After a few weeks break, I am now trying to catch up and get back into library things... So, where were we up to ? Ah, Thing 8: Google Calendar. Actually, I'm going to skip that! I already know how to use an online calendar, and I have no use of Google's... Which brings us to Thing 9: Evernote, and its little elephant logo.

I had never heard of Evernote before, but I am really impressed! It is a great tool... I already use an RSS feed reader, but it is not worth adding a whole blog if you are really only interested in one page or article. I used to add single pages or online PDFs to my "favourite bookmarks" in my browser, but I do not like doing that too much: it makes my favourites look messy (!) and I usually forget the pages are in there and end up never reading them... Evernote seems a great solution to this: I can keep all webpages and PDFs together, neatly organised in folders, along with my little comments as well. Just to have a go, I started gathering notes about search engines: a little list of ones I had found interesting but am afraid to forget about, Phil Bradley's selection straight from his blog, etc.

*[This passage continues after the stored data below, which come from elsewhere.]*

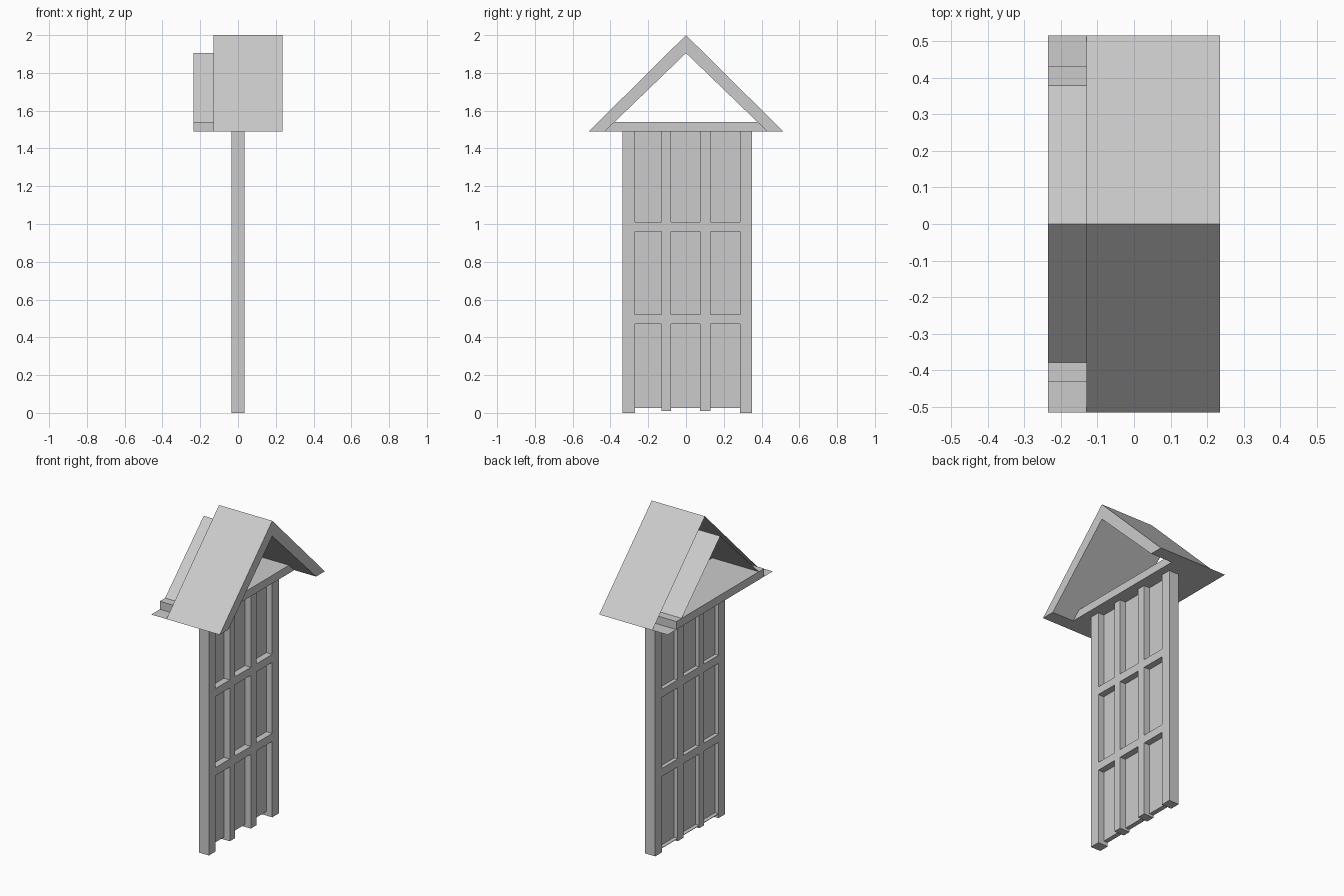
import bpy
import bmesh

cube = bpy.data.objects.get("Cube")
if cube:
    bpy.data.objects.remove(cube, do_unlink=True)

GREY = bpy.data.materials.new("light_grey")
GREY.use_nodes = True
GREY.diffuse_color = (0.6, 0.6, 0.6, 1)
GREY.node_tree.nodes["Principled BSDF"].inputs["Base Color"].default_value = (0.6, 0.6, 0.6, 1)


def finish(name, bm):
    mesh = bpy.data.meshes.new(name)
    bm.to_mesh(mesh)
    bm.free()
    mesh.materials.append(GREY)
    obj = bpy.data.objects.new(name, mesh)
    bpy.context.collection.objects.link(obj)
    return obj


def box(name, xs, ys, zs):
    bm = bmesh.new()
    bmesh.ops.create_cube(bm, size=1)
    for v in bm.verts:
        v.co = [(r[0] + r[1]) / 2 + c * (r[1] - r[0]) for c, r in zip(v.co, (xs, ys, zs))]
    return finish(name, bm)


def sheet(bm, path, x0, x1):
    """Sweep a (y, z) path along x as an open sheet."""
    for (ya, za), (yb, zb) in zip(path, path[1:]):
        corners = [(x0, ya, za), (x1, ya, za), (x1, yb, zb), (x0, yb, zb)]
        bm.faces.new([bm.verts.new(c) for c in corners])


# Roof: outer slopes, longer inner lining and eaves, closed only at the +x end
FRONT, BACK, LINING_BACK = 0.235, -0.13, -0.235
EAVE, RIDGE = 1.49, 2.0
outer = [(-0.515, EAVE), (0, RIDGE), (0.515, EAVE)]
inner = [(0.43, EAVE), (0, 1.905), (-0.43, EAVE)]
bm = bmesh.new()
sheet(bm, outer, BACK, FRONT)
sheet(bm, [outer[2]] + inner + [outer[0]], LINING_BACK, FRONT)
for a, b, c, d in ((outer[0], inner[2], inner[1], outer[1]),
                   (outer[1], inner[1], inner[0], outer[2])):
    bm.faces.new([bm.verts.new((FRONT, y, z)) for y, z in (a, b, c, d)])
bmesh.ops.remove_doubles(bm, verts=bm.verts, dist=0.0001)
finish("gable_roof", bm)

# Tie beam under the roof
box("tie_beam", (LINING_BACK, 0.085), (-0.43, 0.43), (EAVE, 1.54))

# Upright posts: tall outer ones and slimmer inner ones
DEPTH = (-0.034, 0.035)
posts = [(-0.335, -0.27, 0), (-0.13, -0.08, 0.01), (0.075, 0.13, 0.01), (0.285, 0.35, 0)]
for i, (y0, y1, bottom) in enumerate(posts):
    box(f"post_{i + 1}", DEPTH, (y0, y1), (bottom, EAVE))

# Recessed panels, rails and bottom ledge between neighbouring posts
for i, (left, right) in enumerate(zip(posts, posts[1:])):
    span = (left[1], right[0])
    box(f"panel_{i + 1}", (-0.01, -0.005), span, (0.025, EAVE))
    box(f"bottom_ledge_{i + 1}", (DEPTH[0], -0.01), span, (0.025, 0.028))
    for name, z in (("lower_rail", 0.47), ("upper_rail", 0.96)):
        box(f"{name}_{i + 1}", DEPTH, span, (z, z + 0.05))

I connected my Evernote and Twitter accounts to be able to save tweets. I think this is going to be useful, as I tend to retweet things I found interesting more than tweet myself, and by sending these tweets to Evernote at the same time, I will be able to keep a trace of them. I haven't tried logging into my Evernote account from my mobile or a different computer, but being able to access documents anywhere is definitely an interesting functionality. Maybe one I'll be using in the future?